In the book, you detail doing that initial project on Tom Blake. What was your attraction to his story over other surf pioneers? Did you feel like there were elements of his story you could relate to personally?
One hundred percent. Actually a few teachers of mine who knew I was getting into surfing suggested I look at his story. As someone who got into surfing super late and isn’t the typical ethnicity of someone who surfs I always felt like an outsider. So, to read that one of the early pioneers of the sport was an outsider as well – who didn’t come from Hawaii, and didn’t come from the coast. Just someone who fell in love with the sport, that really resonated with me. And his nomadic lifestyle, too. He was kind of a loner and I felt that way once Kristen passed away. He accomplished a lot in his life and it’s something that I aspire to do, too.
Focusing on the title of the book, In Waves, what is the significance of that idea to you and what do you hope the reader gets from it?
It’s not too layered. The title implies a double meaning: literally in the book you’re submerged in the waves that I’m drawing and you’re experiencing what it’s like to be a surfer. But, it’s more about the grief aspect in my mind. It just so happened that it worked in both ways.
In dealing with grief everybody has a different take on it, but for me, it was something I couldn’t really put my finger on. It would be overwhelming at times. Other times it would be underwhelming or non-present. So, I think the title really encapsulates that feeling.
What I’ve learned is you can’t go through life alone and that we need each other.

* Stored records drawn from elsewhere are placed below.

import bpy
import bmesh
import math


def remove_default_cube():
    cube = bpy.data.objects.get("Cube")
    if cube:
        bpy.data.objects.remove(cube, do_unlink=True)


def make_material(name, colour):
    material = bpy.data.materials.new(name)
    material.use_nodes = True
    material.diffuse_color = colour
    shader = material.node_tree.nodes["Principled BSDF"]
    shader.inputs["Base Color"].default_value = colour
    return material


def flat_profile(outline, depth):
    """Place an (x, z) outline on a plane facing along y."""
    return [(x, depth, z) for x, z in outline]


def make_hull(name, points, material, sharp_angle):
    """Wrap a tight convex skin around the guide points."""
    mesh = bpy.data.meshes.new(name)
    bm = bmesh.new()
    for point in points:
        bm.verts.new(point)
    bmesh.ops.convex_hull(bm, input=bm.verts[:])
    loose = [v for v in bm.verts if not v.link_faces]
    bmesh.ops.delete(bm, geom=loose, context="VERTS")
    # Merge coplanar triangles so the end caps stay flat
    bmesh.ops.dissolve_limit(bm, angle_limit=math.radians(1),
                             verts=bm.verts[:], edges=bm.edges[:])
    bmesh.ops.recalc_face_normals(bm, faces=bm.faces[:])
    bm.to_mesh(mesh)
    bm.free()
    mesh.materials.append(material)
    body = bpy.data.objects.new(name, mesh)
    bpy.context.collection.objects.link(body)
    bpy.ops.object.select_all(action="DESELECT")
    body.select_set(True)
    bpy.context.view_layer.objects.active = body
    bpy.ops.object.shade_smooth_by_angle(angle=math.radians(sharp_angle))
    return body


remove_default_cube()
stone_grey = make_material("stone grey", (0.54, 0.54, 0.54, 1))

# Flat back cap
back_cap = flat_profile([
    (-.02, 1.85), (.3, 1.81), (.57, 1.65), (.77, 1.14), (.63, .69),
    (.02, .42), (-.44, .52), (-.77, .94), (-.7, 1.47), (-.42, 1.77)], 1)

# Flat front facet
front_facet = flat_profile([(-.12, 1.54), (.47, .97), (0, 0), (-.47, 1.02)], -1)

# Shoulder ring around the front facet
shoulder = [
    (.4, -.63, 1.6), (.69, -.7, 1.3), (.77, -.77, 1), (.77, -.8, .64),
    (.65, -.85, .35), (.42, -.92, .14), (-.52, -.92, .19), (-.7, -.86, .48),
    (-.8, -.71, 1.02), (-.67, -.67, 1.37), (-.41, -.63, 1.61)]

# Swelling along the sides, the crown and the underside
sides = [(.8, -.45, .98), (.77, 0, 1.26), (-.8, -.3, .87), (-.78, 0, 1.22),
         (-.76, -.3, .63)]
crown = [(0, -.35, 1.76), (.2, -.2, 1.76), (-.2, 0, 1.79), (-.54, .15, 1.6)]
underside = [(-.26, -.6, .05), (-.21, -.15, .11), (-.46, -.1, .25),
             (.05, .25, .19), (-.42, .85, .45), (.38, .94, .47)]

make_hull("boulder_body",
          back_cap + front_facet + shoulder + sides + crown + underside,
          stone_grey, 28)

In another interview, someone mentioned that the title also implies the story is being told in waves where you’re getting highs and lows of my relationship and then you’re getting breaks when you’re reading about surf history. So, it ebbs and flows between two different narratives. And I thought that was well put.
Talking more about the visuals of the book, can you tell me about the inspiration behind the color palettes that distinguish the two narratives – where turquoise/blue denotes the personal story and the sepia chapters are the ones that walk the reader through moments in surf history?

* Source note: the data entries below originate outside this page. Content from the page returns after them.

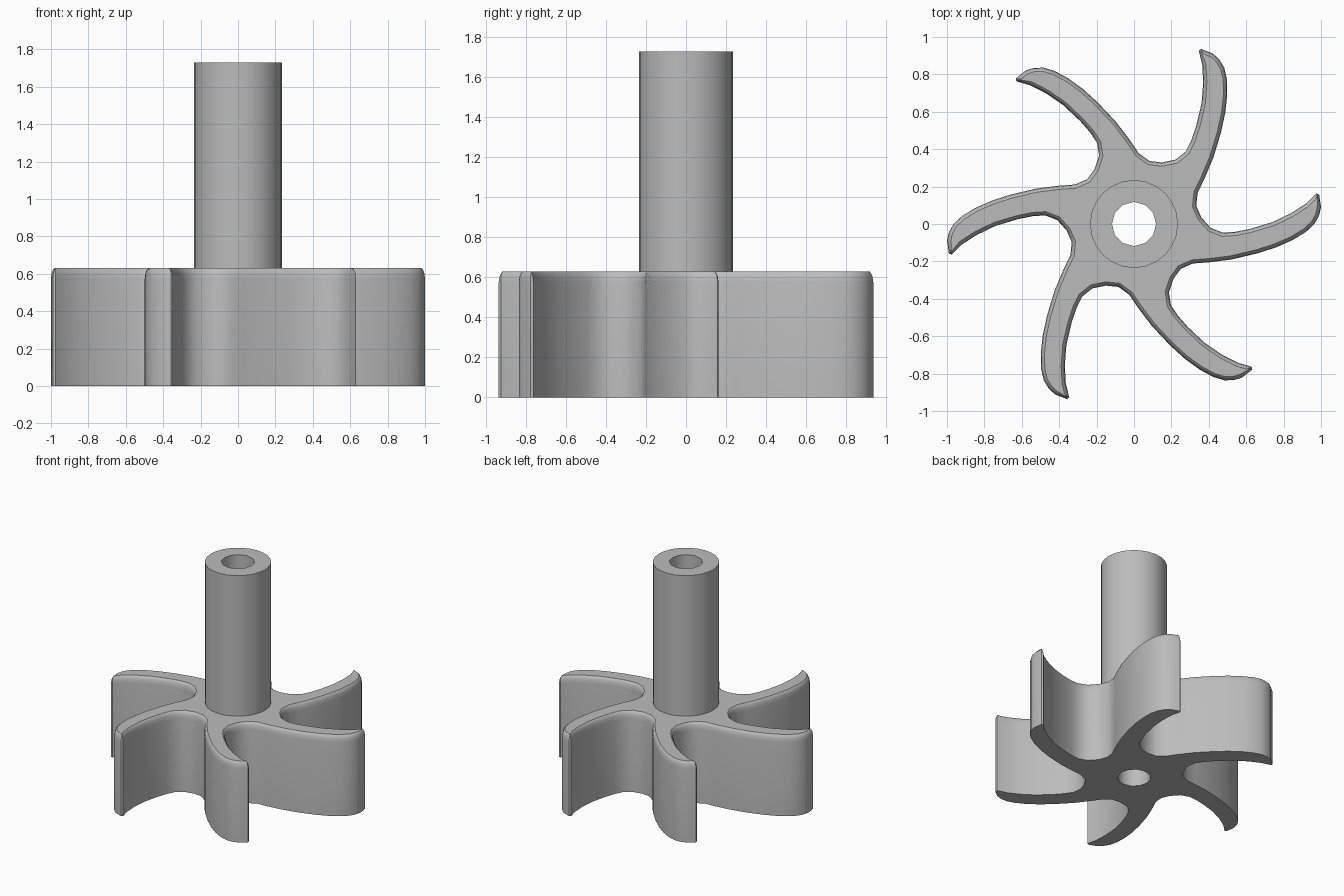
import bpy
import bmesh
from math import cos, sin, pi, radians
from mathutils import Vector, Matrix

cube = bpy.data.objects.get("Cube")
if cube:
    bpy.data.objects.remove(cube, do_unlink=True)

BLADES = 6
ROTOR_TOP, SHAFT_TOP = 0.63, 1.73
SHAFT_R, BORE_R = 0.235, 0.118
SHAFT_SIDES, BORE_SIDES = 24, 12

grey = bpy.data.materials.new("plain grey")
grey.use_nodes = True
colour = (0.5, 0.5, 0.5, 1)
grey.diffuse_color = colour
grey.node_tree.nodes["Principled BSDF"].inputs["Base Color"].default_value = colour


def circle(radius, sides):
    return [Vector((radius * cos(2 * pi * i / sides), radius * sin(2 * pi * i / sides)))
            for i in range(sides)]


def ring(bm, points, z):
    return [bm.verts.new((p.x, p.y, z)) for p in points]


def bridge(bm, low, high):
    n = len(low)
    for i in range(n):
        j = (i + 1) % n
        bm.faces.new((low[i], low[j], high[j], high[i]))


def cap(bm, outer, inner):
    """Fill the flat area between two closed loops."""
    edges = []
    for loop in (outer, inner):
        for a, b in zip(loop, loop[1:] + loop[:1]):
            edges.append(bm.edges.get((a, b)) or bm.edges.new((a, b)))
    bmesh.ops.triangle_fill(bm, use_beauty=True, use_dissolve=False, edges=edges)


def shrink(points, amount):
    """Offset a counter-clockwise outline inwards, limiting sharp corners."""
    result = []
    for i, p in enumerate(points):
        a = (p - points[i - 1]).normalized()
        b = (points[(i + 1) % len(points)] - p).normalized()
        na, nb = Vector((-a.y, a.x)), Vector((-b.y, b.x))
        mid = (na + nb).normalized()
        result.append(p + mid * amount / max(mid.dot(na), 0.6))
    return result


def finish(bm, name):
    bmesh.ops.recalc_face_normals(bm, faces=bm.faces)
    mesh = bpy.data.meshes.new(name)
    bm.to_mesh(mesh)
    bm.free()
    mesh.materials.append(grey)
    obj = bpy.data.objects.new(name, mesh)
    bpy.context.collection.objects.link(obj)
    bpy.ops.object.select_all(action='DESELECT')
    obj.select_set(True)
    bpy.context.view_layer.objects.active = obj
    bpy.ops.object.shade_smooth_by_angle(angle=radians(32))
    return obj


# One curved blade, from the valley before it to the valley after it
blade = [(0.25, -0.24), (0.315, -0.211), (0.40, -0.205), (0.52, -0.19),
         (0.66, -0.157), (0.76, -0.125), (0.85, -0.085), (0.92, -0.042),
         (0.965, 0.0), (0.99, 0.045), (1.0, 0.09), (0.99, 0.158),
         (0.975, 0.163), (0.92, 0.11), (0.84, 0.058), (0.74, 0.01),
         (0.62, -0.026), (0.54, -0.042), (0.475, -0.046), (0.41, -0.021),
         (0.36, 0.035)]
outline = []
for k in range(BLADES):
    turn = Matrix.Rotation(2 * pi * k / BLADES, 2)
    outline += [turn @ Vector(p) for p in blade]

# Rotor: extruded outline with a softened top rim
bm = bmesh.new()
rim = [(0, 0), (ROTOR_TOP - 0.055, 0), (ROTOR_TOP - 0.025, 0.004),
       (ROTOR_TOP - 0.008, 0.011), (ROTOR_TOP, 0.02)]
rings = [ring(bm, shrink(outline, inset), z) for z, inset in rim]
for low, high in zip(rings, rings[1:]):
    bridge(bm, low, high)
cap(bm, rings[0], ring(bm, circle(BORE_R, BORE_SIDES), 0))
cap(bm, rings[-1], ring(bm, circle(SHAFT_R, SHAFT_SIDES), ROTOR_TOP))
finish(bm, "rotor")

# Shaft: outer tube above the rotor, with a bore right through
bm = bmesh.new()
foot = ring(bm, circle(SHAFT_R, SHAFT_SIDES), ROTOR_TOP)
head = ring(bm, circle(SHAFT_R, SHAFT_SIDES), SHAFT_TOP)
bore_low = ring(bm, circle(BORE_R, BORE_SIDES), 0)
bore_high = ring(bm, circle(BORE_R, BORE_SIDES), SHAFT_TOP)
bridge(bm, foot, head)
bridge(bm, bore_high, bore_low)
cap(bm, head, bore_high)
finish(bm, "shaft")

Yeah, each color delineates where the reader is. It’s an easy touchstone for someone to know where they are in the story. But, the colors themselves, the sepia orange was inspired by old framed photographs. It’s a color that’s synonymous with old cinema or old newsreels. Things that we connect with nostalgia and old film.
And the blue was because of how I was feeling. It’s kind of a corny answer but I was feeling quite blue during the whole endeavor of writing the book. But the two colors are complementary as well.

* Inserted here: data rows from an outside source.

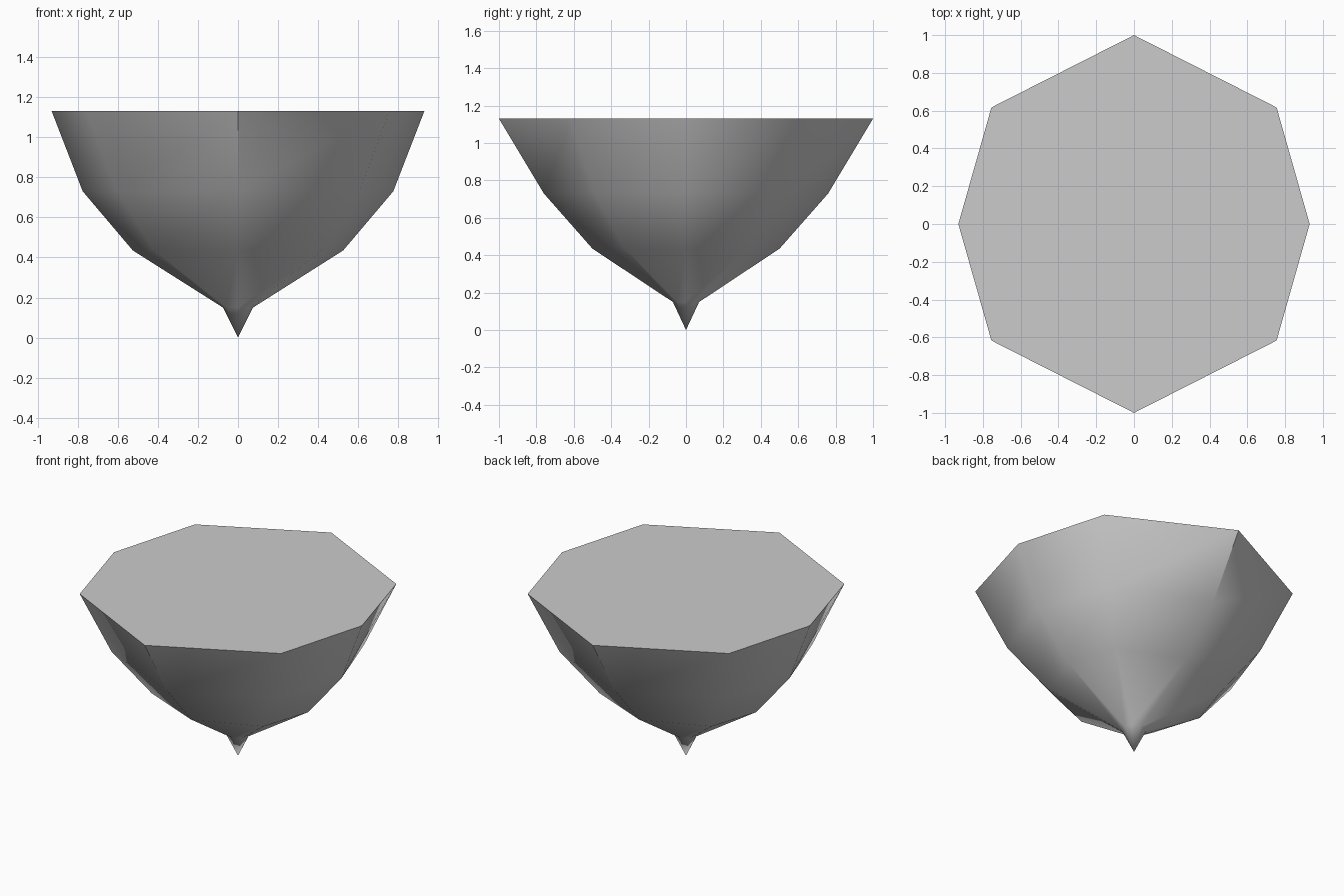
import bpy, bmesh, math

cube = bpy.data.objects.get("Cube")
if cube:
    bpy.data.objects.remove(cube, do_unlink=True)

# Single flat grey
grey = bpy.data.materials.new("light_grey")
grey.use_nodes = True
colour = (0.6, 0.6, 0.6, 1.0)
grey.diffuse_color = colour
grey.node_tree.nodes["Principled BSDF"].inputs["Base Color"].default_value = colour

# Eight-sided rings: height, side corner x, diagonal corner (x, y), front corner y
RINGS = [
    (0.15, 0.075, (0.058, 0.047), 0.07),
    (0.435, 0.525, (0.42, 0.325), 0.50),
    (0.73, 0.775, (0.605, 0.49), 0.76),
    (1.13, 0.93, (0.755, 0.617), 1.0),
]


def add_ring(bm, z, side, diagonal, front):
    dx, dy = diagonal
    outline = [(side, 0), (dx, dy), (0, front), (-dx, dy),
               (-side, 0), (-dx, -dy), (0, -front), (dx, -dy)]
    return [bm.verts.new((x, y, z)) for x, y in outline]


bm = bmesh.new()
rings = [add_ring(bm, *ring) for ring in RINGS]
tip = bm.verts.new((0, 0, 0))

# Pointed spike, flaring walls and flat top
for i in range(8):
    j = (i + 1) % 8
    bm.faces.new((tip, rings[0][j], rings[0][i]))
    for low, high in zip(rings, rings[1:]):
        bm.faces.new((low[i], low[j], high[j], high[i]))
bm.faces.new(rings[-1])
bmesh.ops.recalc_face_normals(bm, faces=bm.faces)

mesh = bpy.data.meshes.new("pointed_bowl")
bm.to_mesh(mesh)
bm.free()
mesh.materials.append(grey)
bowl = bpy.data.objects.new("pointed_bowl", mesh)
bpy.context.collection.objects.link(bowl)

# Smooth walls with a crisp rim and front and back creases
bpy.ops.object.select_all(action="DESELECT")
bowl.select_set(True)
bpy.context.view_layer.objects.active = bowl
bpy.ops.object.shade_smooth_by_angle(angle=math.radians(45))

What I love about the book is that surfing is an entry-point to talking openly about grief. It’s not a cure-all necessarily, but a vehicle to ease trauma and also to honor the legacy of your late girlfriend.
Thanks, man. Yeah, it’s whatever you’re into. Whether it’s art or movies, skateboarding or anything it’s kind of a distraction. Not even the act itself but everything around it. I mean there are obvious health benefits to surfing, skateboarding, or any other sport. But, in the periphery of the activity, there can also be healing. It’s the community you’re building or the friendships that you’re making with other people. What I’ve learned is you can’t go through life alone and that we need each other. That’s one thing in this book that’s glaringly important is the relationships we make and how they can affect us and change us. For some people, surfing can be an end all be all thing where they just enter the ocean and it cures them. But, for a lot of others, it’s everything around it. You could be talking to a friend and they just relate to you on that level. Not that it’s not important, but it becomes a backdrop for something where real healing can happen.